Latest edition available

The editorial team of Hispanic Culture Review is pleased to announce that the contributions of the journal’s latest printed edition are now available in this blog. We hope that you enjoy a variety of works that represent the multiple facets of Hispanic culture, but that also crosses all borders.

Coca-Cola is African, Qaddafi Says

By Edward Carvalho
Indiana University of Pennsylvania

For Ron Slate

Yes, a white swirl moving tectonic over
a grove of cacao smells as foul
as its flower, yes, Colonel—
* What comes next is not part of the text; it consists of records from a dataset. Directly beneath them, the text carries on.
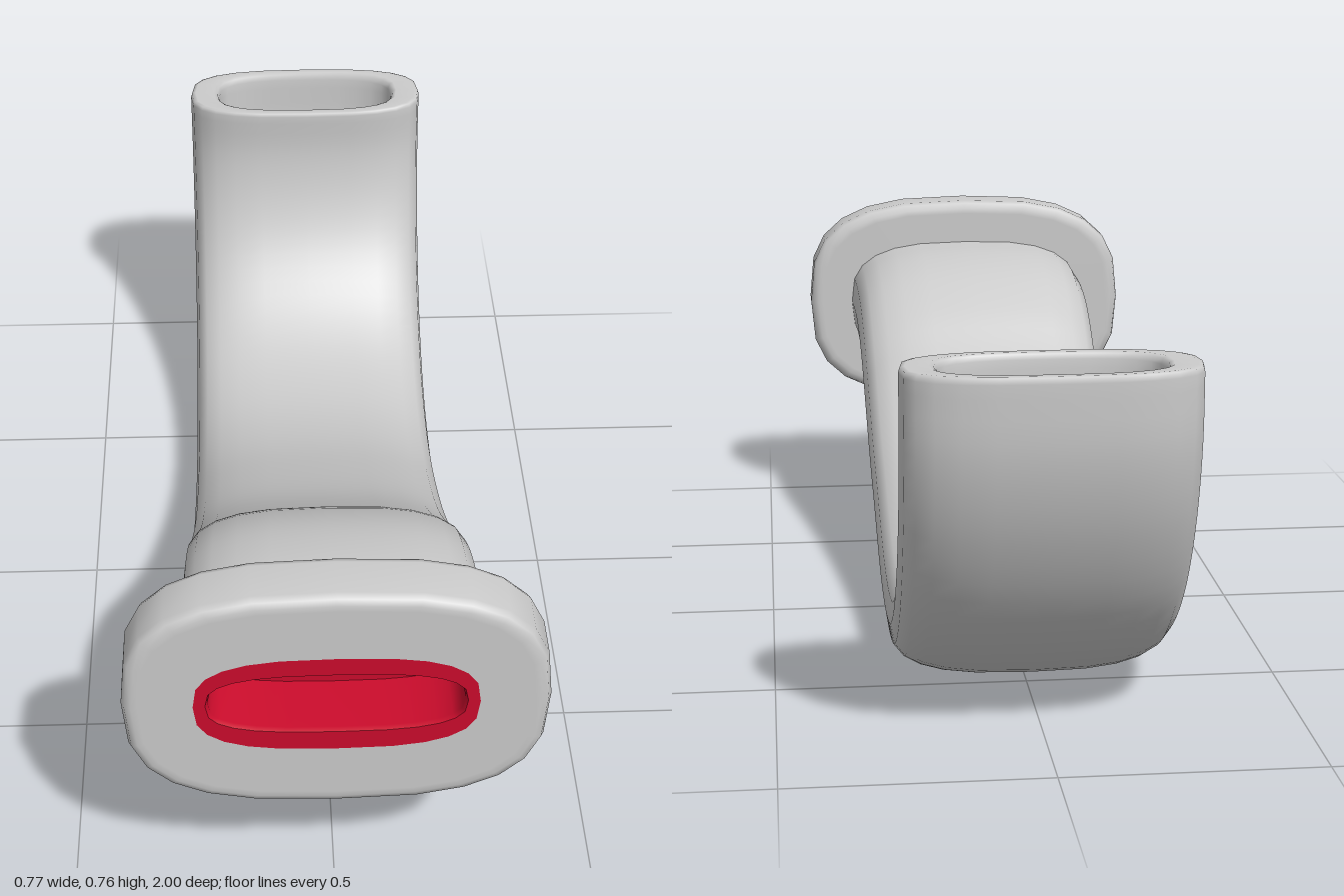
import * as THREE from 'three';

const SIDES = 24;
const POWER = 2 / 2.9; // rounded-oblong cross-section

// One closed cross-section: centre, "up" half-axis in the yz plane, half-width along x
function ring(center, up, halfWidth) {
  const points = [];
  for (let j = 0; j < SIDES; j++) {
    const t = (j / SIDES) * Math.PI * 2;
    const c = Math.cos(t), s = Math.sin(t);
    const x = Math.sign(c) * Math.abs(c) ** POWER * halfWidth;
    const v = Math.sign(s) * Math.abs(s) ** POWER;
    points.push(new THREE.Vector3(x, center.y + up.y * v, center.z + up.z * v));
  }
  return points;
}

// Upright cross-section parallel to the front
const flatRing = (z, halfWidth, halfHeight, y = 0.517) =>
  ring(new THREE.Vector3(0, y, z), new THREE.Vector3(0, halfHeight, 0), halfWidth);

// Skin a list of cross-sections
function loft(name, rings, color = 0xcccccc) {
  const pos = [], index = [];
  rings.forEach((r) => r.forEach((p) => pos.push(p.x, p.y, p.z)));
  for (let i = 0; i < rings.length - 1; i++) {
    for (let j = 0; j < SIDES; j++) {
      const k = (j + 1) % SIDES;
      const a = i * SIDES + j, b = i * SIDES + k;
      const c = a + SIDES, d = b + SIDES;
      index.push(a, c, b, b, c, d);
    }
  }
  const geo = new THREE.BufferGeometry();
  geo.setAttribute('position', new THREE.Float32BufferAttribute(pos, 3));
  geo.setIndex(index);
  geo.computeVertexNormals();
  const mesh = new THREE.Mesh(geo, new THREE.MeshStandardMaterial({ color }));
  mesh.name = name;
  return mesh;
}

// Upper and lower outline of the bent pipe, as [z, y] pairs
const rail = (pts) => new THREE.CatmullRomCurve3(pts.map(([z, y]) => new THREE.Vector3(0, y, z)));
const upper = rail([
  [0.88, 0.665], [0.75, 0.658], [0.62, 0.628], [0.5, 0.568], [0.4, 0.495], [0.2, 0.37], [0, 0.285], [-0.18, 0.23],
  [-0.34, 0.215], [-0.48, 0.24], [-0.6, 0.305], [-0.69, 0.4], [-0.745, 0.51], [-0.772, 0.63], [-0.77, 0.74],
]);
const lower = rail([
  [0.88, 0.37], [0.78, 0.378], [0.68, 0.376], [0.57, 0.337], [0.46, 0.262], [0.27, 0.157], [0.05, 0.07], [-0.14, 0.018],
  [-0.32, 0.005], [-0.53, 0.035], [-0.7, 0.12], [-0.84, 0.25], [-0.94, 0.42], [-0.988, 0.58], [-0.997, 0.74],
]);

// Pipe cross-section at u, scaled for the outer or inner wall
function pipeRing(u, kx = 1, ky = 1) {
  const top = upper.getPoint(u), bottom = lower.getPoint(u);
  const center = top.clone().add(bottom).multiplyScalar(0.5);
  const up = top.sub(bottom).multiplyScalar(0.5 * ky);
  const halfWidth = THREE.MathUtils.lerp(0.285, 0.272, Math.min(1, u * 2.5));
  return ring(center, up, halfWidth * kx);
}

function createModel() {
  const group = new THREE.Group();

  // Pipe: outer wall, softly rounded rim, inner wall and a hidden inner end
  const STEPS = 56, rings = [];
  for (let i = 0; i < STEPS; i++) rings.push(pipeRing(i / STEPS));
  rings.push(pipeRing(0.994), pipeRing(0.999, 0.99, 0.985), pipeRing(1, 0.96, 0.95));
  rings.push(pipeRing(1, 0.8, 0.83), pipeRing(0.998, 0.77, 0.79), pipeRing(0.992, 0.755, 0.775));
  for (let i = STEPS - 1; i >= 4; i--) rings.push(pipeRing(i / STEPS, 0.755, 0.77));
  rings.push(pipeRing(4 / STEPS, 0, 0));
  group.add(loft('pipe', rings));

  // Flange plate with rounded edges
  const W = 0.387, H = 0.249;
  group.add(loft('flange', [
    flatRing(1, 0.258, 0.109), flatRing(1, W - 0.03, H - 0.03), flatRing(1, W - 0.018, H - 0.018),
    flatRing(0.995, W - 0.006, H - 0.006), flatRing(0.982, W, H),
    flatRing(0.9, W, H), flatRing(0.886, W - 0.005, H - 0.005),
    flatRing(0.88, W - 0.018, H - 0.018), flatRing(0.88, W - 0.03, H - 0.03), flatRing(0.88, 0.27, 0.135),
  ]));

  // Coloured mouth: flat border, wall and floor of the recess
  const RED = 0xcc0c2c;
  const mouth = new THREE.Group();
  mouth.name = 'mouth';
  mouth.add(
    loft('mouthBorder', [flatRing(1, 0.236, 0.069, 0.519), flatRing(1, 0.258, 0.109)], RED),
    loft('mouthWall', [flatRing(0.87, 0.23, 0.065, 0.519), flatRing(0.99, 0.232, 0.066, 0.519), flatRing(1, 0.236, 0.069, 0.519)], RED),
    loft('mouthFloor', [flatRing(0.87, 0, 0, 0.519), flatRing(0.87, 0.23, 0.065, 0.519)], RED),
  );
  group.add(mouth);
  return group;
}

export { createModel };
But what happened to your love
of Sheikhespeare, all the iambs of plastique?

Tell me about the fuselage of a plane
made to look like a twisted red can
in the field at Lockerbie.

Colonel, I have heard of its passengers folded
into cherelles
no leathery wings like the cocoa.

Do they also smell like scorched sugar?


La Guerra Civil

Duelo A Garrotazos
—Francisco de Goya, Museo del Prado, Madrid

By Sofía M. Starnes

I

They look over their shoulder, eyes set on the exhibit
overhead; it’s wringing out their heaven.

We live off wounds, don’t we?
How will our world sustain us—

Today, half their body’s buried in the earth,
as Goya’s giants, whose clubs rained thorn and destiny

on their heads,
whose knees were water-logged as cypress knees,

and swampy.
A townline hampered the horizon: twilight eaves, thistle,

and the invisible spire;
while duelers dueled, sunsetting all at once.

Where is their beauty now, this close, calf-high
in mud, the assailed head slumped

against the assailant’s shoulder?
Whose idols grace the land with midnight losses?

Life clings to their sash-cloths, whips and hunches mortals
into one—

Half a body understands the meet, baffles
the blow yet takes it; half splices the incoming

wind, shivers fate out of a riddle.
Hour on hour, the moon soaks the weaponing wood.

II

Come, see the Duelo again: this time, the storm’s
ajar, one elbow high against the blue, arms flung

in double-ecstasy transfixed—and at the tips, garrotes.
No children can deny it: split-oaks of a late

revenue’s offense, shades marring the moss equally, and
their father’s panic at having outgrown

the house—
gigantic loss, gigantic love, into the ultimate—

Livid in our heartache
is their blood, their fever is familiar as a bull-run and

hot black coffee and anís,
and the need to be this drastic halfway through a life.

Half-lit, the sunny roofs we build,
the roofs we nail, roofs now coping only with pink

flowering walls
from where our homeplot measures.

Mercy, O Lord, on us;
mercy on these children you carefully toweled,
certain we were muddied and would again
muddy our limbs, leveling.

Mercy on the waste caking our heels—
You flake it, because dirt before death is unseemly,
because it counts only
how cleanly out of, into your house, we come.